--- TASK INPUT ---

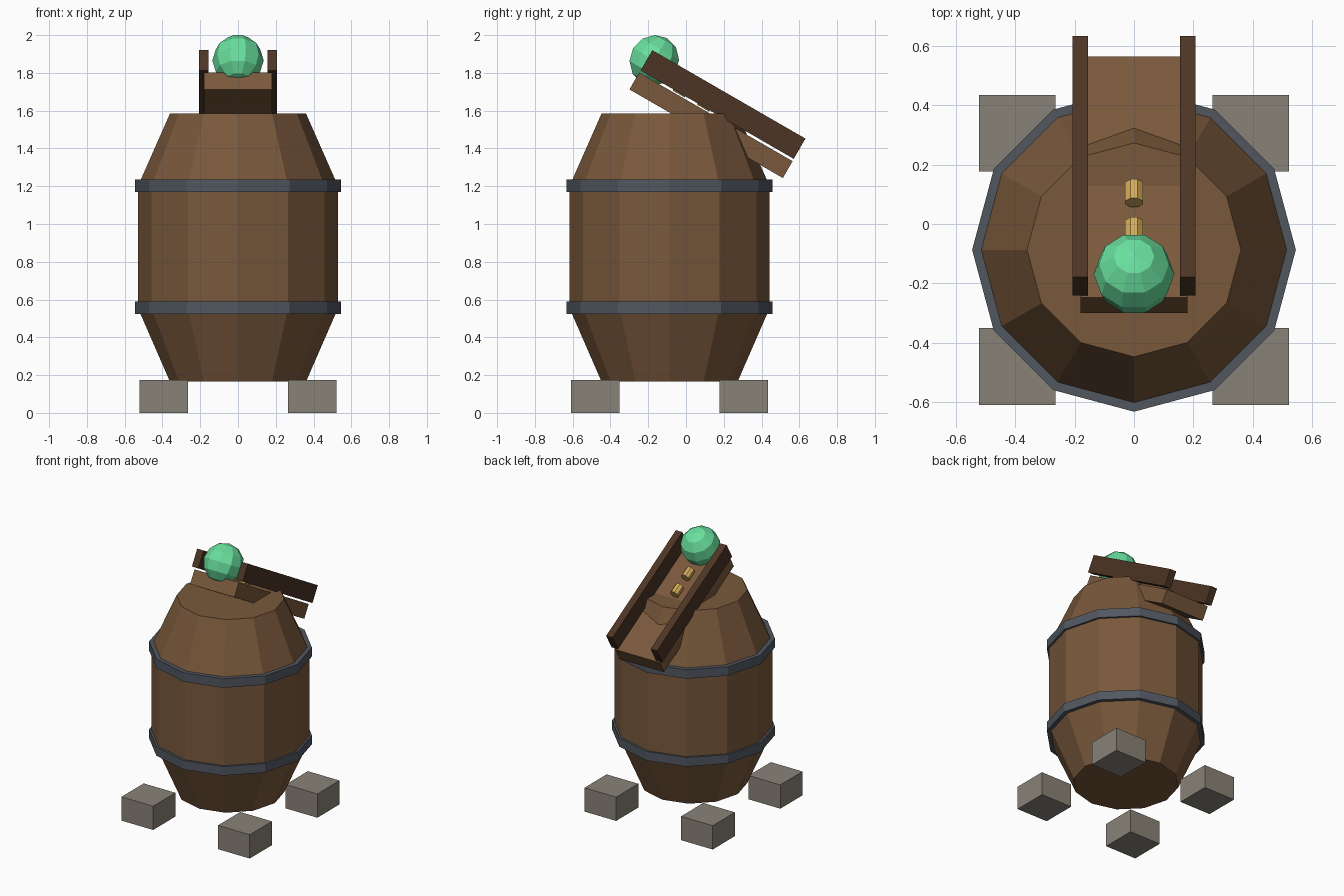
import bpy, bmesh
from math import sin, cos, pi, radians
from mathutils import Matrix, Vector

cube = bpy.data.objects.get("Cube")
if cube:
    bpy.data.objects.remove(cube, do_unlink=True)


def material(name, rgb):
    m = bpy.data.materials.new(name)
    m.use_nodes = True
    m.diffuse_color = (*rgb, 1)
    m.node_tree.nodes["Principled BSDF"].inputs["Base Color"].default_value = (*rgb, 1)
    return m


oak = material("oak brown", (0.19, 0.098, 0.044))
dark_wood = material("dark wood", (0.073, 0.035, 0.018))
iron = material("iron grey", (0.082, 0.095, 0.118))
stone = material("stone grey", (0.25, 0.225, 0.185))
brass = material("brass", (0.66, 0.42, 0.1))
green = material("orb green", (0.14, 0.74, 0.34))


def finish(name, bm, mat, matrix):
    bmesh.ops.recalc_face_normals(bm, faces=bm.faces)
    mesh = bpy.data.meshes.new(name)
    bm.to_mesh(mesh)
    bm.free()
    mesh.materials.append(mat)
    obj = bpy.data.objects.new(name, mesh)
    obj.matrix_world = matrix
    bpy.context.collection.objects.link(obj)
    return obj


def box(name, size, mat, matrix):
    bm = bmesh.new()
    bmesh.ops.create_cube(bm, size=1)
    bmesh.ops.scale(bm, vec=size, verts=bm.verts)
    return finish(name, bm, mat, matrix)


def lathe(name, profile, sides, mat, matrix, phase=0.0):
    """Turn a (radius, height) profile around z and cap open ends."""
    bm = bmesh.new()
    rings = []
    for r, z in profile:
        angles = [phase + 2 * pi * i / sides for i in range(sides)]
        rings.append([bm.verts.new((r * cos(a), r * sin(a), z)) for a in angles])
    for low, high in zip(rings, rings[1:]):
        for i in range(sides):
            j = (i + 1) % sides
            bm.faces.new((low[i], low[j], high[j], high[i]))
    for end, ring in ((0, rings[0]), (-1, rings[-1])):
        if profile[end][0] > 0.001:
            bm.faces.new(ring)
    bmesh.ops.remove_doubles(bm, verts=bm.verts, dist=0.0005)
    return finish(name, bm, mat, matrix)


# Barrel with two iron hoops
AXIS_Y = -0.087
barrel_at = Matrix.Translation((0, AXIS_Y, 0))
lathe("barrel", [(0.36, 0.165), (0.53, 0.555), (0.53, 1.2), (0.36, 1.585)],
      12, oak, barrel_at)
for name, z in (("lower_hoop", 0.557), ("upper_hoop", 1.203)):
    lathe(name, [(0.545, z - 0.033), (0.545, z + 0.033)], 12, iron, barrel_at)

# Four corner stones
for side, sx in (("left", 1), ("right", -1)):
    for end, sy in (("front", -1), ("back", 1)):
        spot = Matrix.Translation((sx * 0.393, AXIS_Y + sy * 0.393, 0.0875))
        box(f"{end}_{side}_stone", (0.258, 0.258, 0.175), stone, spot)

# Sloping trough: local y runs downhill, local z leaves the plank
tilt = Matrix.Rotation(radians(-30), 4, "X")
trough = Matrix.Translation((0, 0.1325, 1.5225)) @ tilt
box("trough_plank", (0.36, 0.938, 0.103), oak, trough)
for side, sx in (("left", 1), ("right", -1)):
    box(f"trough_{side}_rail", (0.052, 0.936, 0.124), dark_wood,
        trough @ Matrix.Translation((sx * 0.181, 0, 0.127)))

# Brass pegs lying along the trough
plank_top = trough @ Matrix.Translation((0, 0, 0.0515))
downhill = Matrix.Rotation(radians(-90), 4, "X")
uphill_dir = plank_top.inverted()
for name, y in (("upper_peg", -0.024), ("lower_peg", 0.104)):
    lift = 0.036
    along = (y - plank_top.translation.y - lift * 0.5) / cos(radians(30))
    lathe(name, [(0.032, -0.037), (0.032, 0.037)], 8, brass,
          plank_top @ Matrix.Translation((0, along, lift)) @ downhill, pi / 8)

# Faceted orb resting at the top of the trough
R, RINGS = 0.136, 6
arc = [(R * sin(pi * i / RINGS), -R * cos(pi * i / RINGS)) for i in range(RINGS + 1)]
lathe("orb", arc, 10, green, Matrix.Translation((0, -0.168, 1.866)) @ tilt)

---

■ REQUIRED ACTION
Within the data above, how many lines include "sides"? The number alone is the answer.

■ RESPONSE
4